When there's a need for temporary cooling, schools can't afford to be delayed by long delivery times, so it's important to work with a supplier that has a large inventory and quick delivery options.
Institutions also should select a rental partner that is flexible enough to consider various financial arrangements. Even if cash flow is limited or there is not budget for a major capital expenditure, customized rental agreements, including rent-to-own programs, can be drafted to meet specific needs.
Beyond the Crisis
Although a well-planned temporary cooling strategy enables schools and universities to prevent a worst-case scenario, it also may uncover additional opportunities for institutions to take advantage of benefits from temporary cooling:
Temporary cooling units often are the most reliable and most energy-efficient HVAC models on the market. By installing a temporary unit, schools and universities can validate energy savings and system requirements before purchasing new chiller equipment. In this "try before you buy" scenario, institutions may be able to rent the exact equipment slated for purchase. In addition, once a permanent replacement is specified, having a rental chiller in place enables operations to continue undisturbed while new equipment is ordered and installed.
Conserve the bottom line
When capital budgets are threatened, renting cooling equipment provides access to the newest technologies without making a long-term financial commitment to purchase. As an operational expense, temporary cooling can:
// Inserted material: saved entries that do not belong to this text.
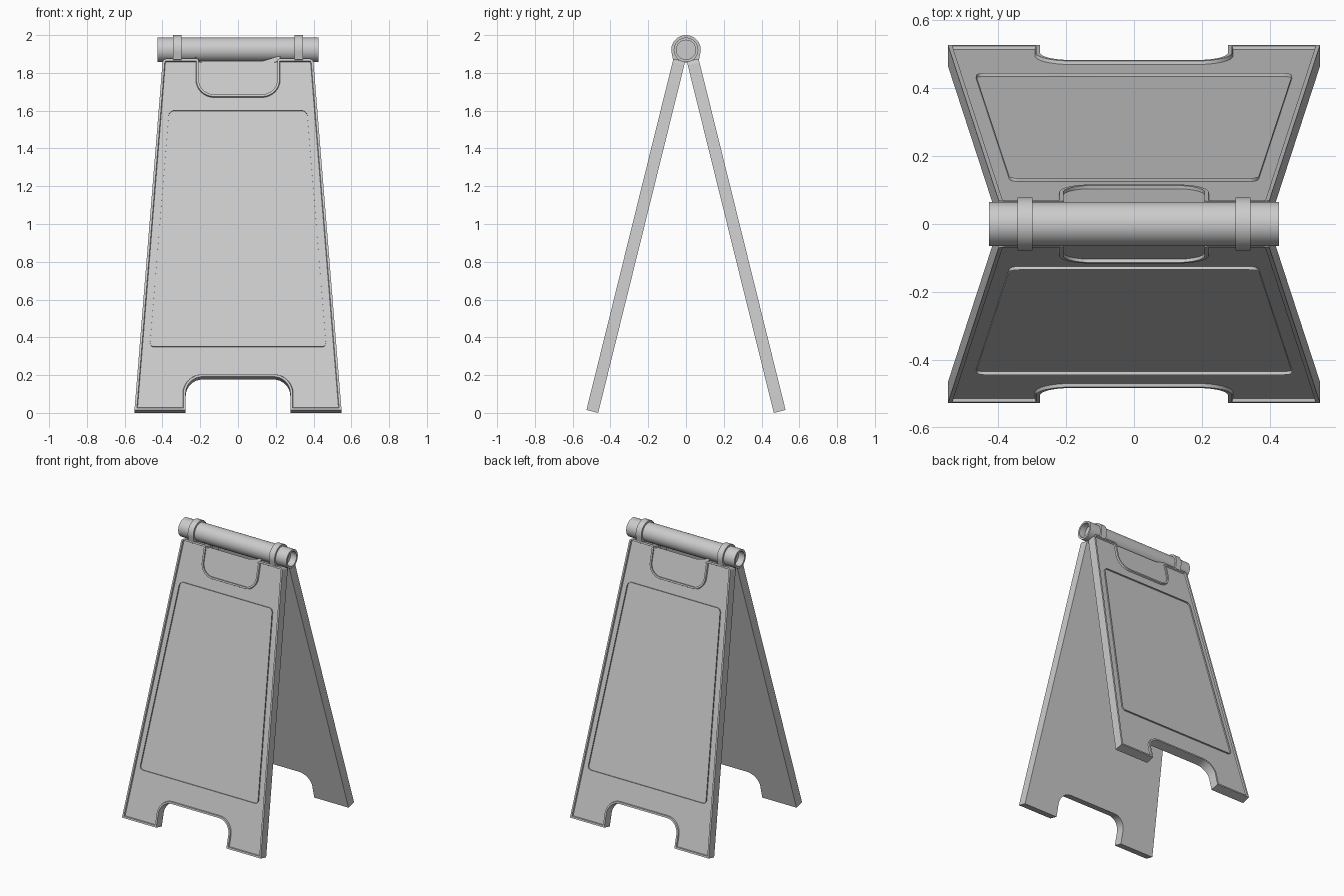
import bpy, bmesh, math
from mathutils import Matrix, Vector

if "Cube" in bpy.data.objects:
    bpy.data.objects.remove(bpy.data.objects["Cube"])

TILT = math.radians(13.9)
THICK, STEP = 0.064, 0.010
RIM, FRAME = 0.012, 0.017
AXIS_Z = 1.922

# local panel space: x, distance up the panel, outward normal
s, c = math.sin(TILT), math.cos(TILT)
PANEL = Matrix(((1, 0, 0, 0), (0, s, -c, -0.527), (0, c, s, 0.0154), (0, 0, 0, 1)))


def finish(name, bm, matrix=None, angle=30):
    bmesh.ops.recalc_face_normals(bm, faces=bm.faces)
    if matrix:
        bm.transform(matrix)
    me = bpy.data.meshes.new(name)
    bm.to_mesh(me)
    bm.free()
    ob = bpy.data.objects.new(name, me)
    bpy.context.collection.objects.link(ob)
    bpy.ops.object.select_all(action='DESELECT')
    ob.select_set(True)
    bpy.context.view_layer.objects.active = ob
    bpy.ops.object.shade_smooth_by_angle(angle=math.radians(angle))
    return ob


def rounded(corners, steps=8):
    """Replace each (x, y, r) corner by an arc of radius r."""
    out = []
    n = len(corners)
    for i, (x, y, r) in enumerate(corners):
        p = Vector((x, y))
        if r == 0:
            out.append(p)
            continue
        a = (Vector(corners[i - 1][:2]) - p).normalized()
        b = (Vector(corners[(i + 1) % n][:2]) - p).normalized()
        half = a.angle(b) / 2
        centre = p + (a + b).normalized() * (r / math.sin(half))
        t = r / math.tan(half)
        v0, v1 = p + a * t - centre, p + b * t - centre
        sweep = v0.angle(v1)
        for k in range(steps + 1):
            f = k / steps
            out.append(centre + (v0 * math.sin((1 - f) * sweep) + v1 * math.sin(f * sweep)) / math.sin(sweep))
    return out


def mirrored(right):
    """Complete a counter-clockwise outline from its right half."""
    return right + [(-x, y, r) for x, y, r in reversed(right)]


def face_from(bm, pts):
    return bm.faces.new([bm.verts.new((p.x, p.y, 0)) for p in pts])


def extrude(bm, faces, vec):
    ret = bmesh.ops.extrude_face_region(bm, geom=faces, use_keep_orig=True)
    bmesh.ops.translate(bm, vec=vec, verts=[g for g in ret['geom'] if isinstance(g, bmesh.types.BMVert)])


def panel(name, matrix):
    # foot cutout, splayed side, rounded tab and handle cutout
    right = [(0.277, 0, 0), (0.548, 0, 0), (0.398, 1.916, 0.022),
             (0.208, 1.916, 0.012), (0.208, 1.722, 0.08)]
    left = [(-x, y, r) for x, y, r in reversed(right)]
    foot = [(-0.277, 0.182, 0.09), (0.277, 0.182, 0.09)]
    bm = bmesh.new()
    front = face_from(bm, rounded(right + left + foot))
    extrude(bm, [front], (0, 0, -THICK))
    # raised rim around a recessed face
    bmesh.ops.inset_individual(bm, faces=[front], thickness=RIM, use_even_offset=True)
    bmesh.ops.inset_individual(bm, faces=[front], thickness=0.003, depth=0, use_even_offset=True)
    bmesh.ops.translate(bm, vec=(0, 0, -STEP), verts=front.verts[:])
    finish(name, bm, matrix)


def sign_frame(name, matrix):
    bm = bmesh.new()
    f = face_from(bm, rounded(mirrored([(0.467, 0.345, 0.022), (0.365, 1.633, 0.03)]), 5))
    bmesh.ops.inset_individual(bm, faces=[f], thickness=FRAME, use_even_offset=True)
    bmesh.ops.delete(bm, geom=[f], context='FACES_ONLY')
    extrude(bm, bm.faces[:], (0, 0, -STEP - 0.003))
    finish(name, bm, matrix)


# two leaning boards with raised sign frames
for side, turn in (("front", 0), ("back", math.pi)):
    m = Matrix.Rotation(turn, 4, 'Z') @ PANEL
    panel(side + "_panel", m)
    sign_frame(side + "_sign_frame", m)

# hinge tube with recessed ends
bm = bmesh.new()
half = [(0.38, 0), (0.38, 0.051), (0.427, 0.051), (0.427, 0.065)]
profile = half + [(-x, r) for x, r in reversed(half)]
vs = [bm.verts.new((x, 0, r)) for x, r in profile]
es = [bm.edges.new(e) for e in zip(vs, vs[1:])]
bmesh.ops.spin(bm, geom=vs + es, axis=(1, 0, 0), cent=(0, 0, 0),
               angle=2 * math.pi, steps=48, use_duplicate=False)
bmesh.ops.remove_doubles(bm, verts=bm.verts, dist=1e-5)
finish("hinge_tube", bm, Matrix.Translation((0, 0, AXIS_Z)))

# hinge collars, straightening down onto the board tops
for name, x in (("left_collar", -0.343), ("right_collar", 0.299)):
    bm = bmesh.new()
    pts = [(0.078 * math.cos(a), 0.078 * math.sin(a))
           for a in (math.radians(-10 + 200 * i / 28) for i in range(29))]
    pts += [(-0.069, -0.052), (-0.045, -0.066), (0.045, -0.066), (0.069, -0.052)]
    f = bm.faces.new([bm.verts.new((x, y, z + AXIS_Z)) for y, z in pts])
    extrude(bm, [f], (0.044, 0, 0))
    finish(name, bm)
Bridge the gap until the economic climate stabilizes and budgeting issues can be resolved.
Provide additional cooling capacity during seasonal heat waves or natural disasters.
Offer universities the flexibility to accommodate peaks in enrollment as more adults head back to school.
Provide K-12 schools the capacity to provide comfortable environments during what is often the warmest time of the year.
Minimize downtime and risk
In the event of a cooling crisis, time is critical. Institutions must be prepared with backup — even backup to the backup — if they are to minimize downtime. In the wake of such an emergency, rental systems provide both redundancy cooling and peace of mind. They also can help to minimize risk during more routine circumstances.
When taking a chiller offline for scheduled maintenance, for example, temporary equipment enables operations to continue while those procedures are being performed. Because there is no need to rush to get the unit back online, planners can have peace of mind knowing maintenance is being done thoroughly and correctly — the first time.
- Read the "Planning Today for Tomorrow" sidebar to learn about contingency plans for temporary cooling.
Planning Today for Tomorrow
Temporary cooling offers schools and universities the flexibility they need today, while providing a consistently comfortable, productive learning environment for students.
Whether planned or unplanned, short or long term, contingency plans for temporary cooling can be developed to cover:
Lack of available capital to purchase new chillers.
Emergency cooling in the wake of equipment breakdown.
Peaks in enrollment.
Changes in schedules, such as a move to accommodate year-round learning.
Seasonal heat waves or natural disasters.
Taking a chiller offline for routine maintenance but need operations to continue.
Stand-by cooling when a primary or backup system fails.
Delays while waiting for new chiller equipment to be installed.
Although temporary cooling most frequently is associated with emergencies, it provides benefits under a number of circumstances and offers peace of mind when cooling is critical to maintaining operations and providing a comfortable, productive learning environment.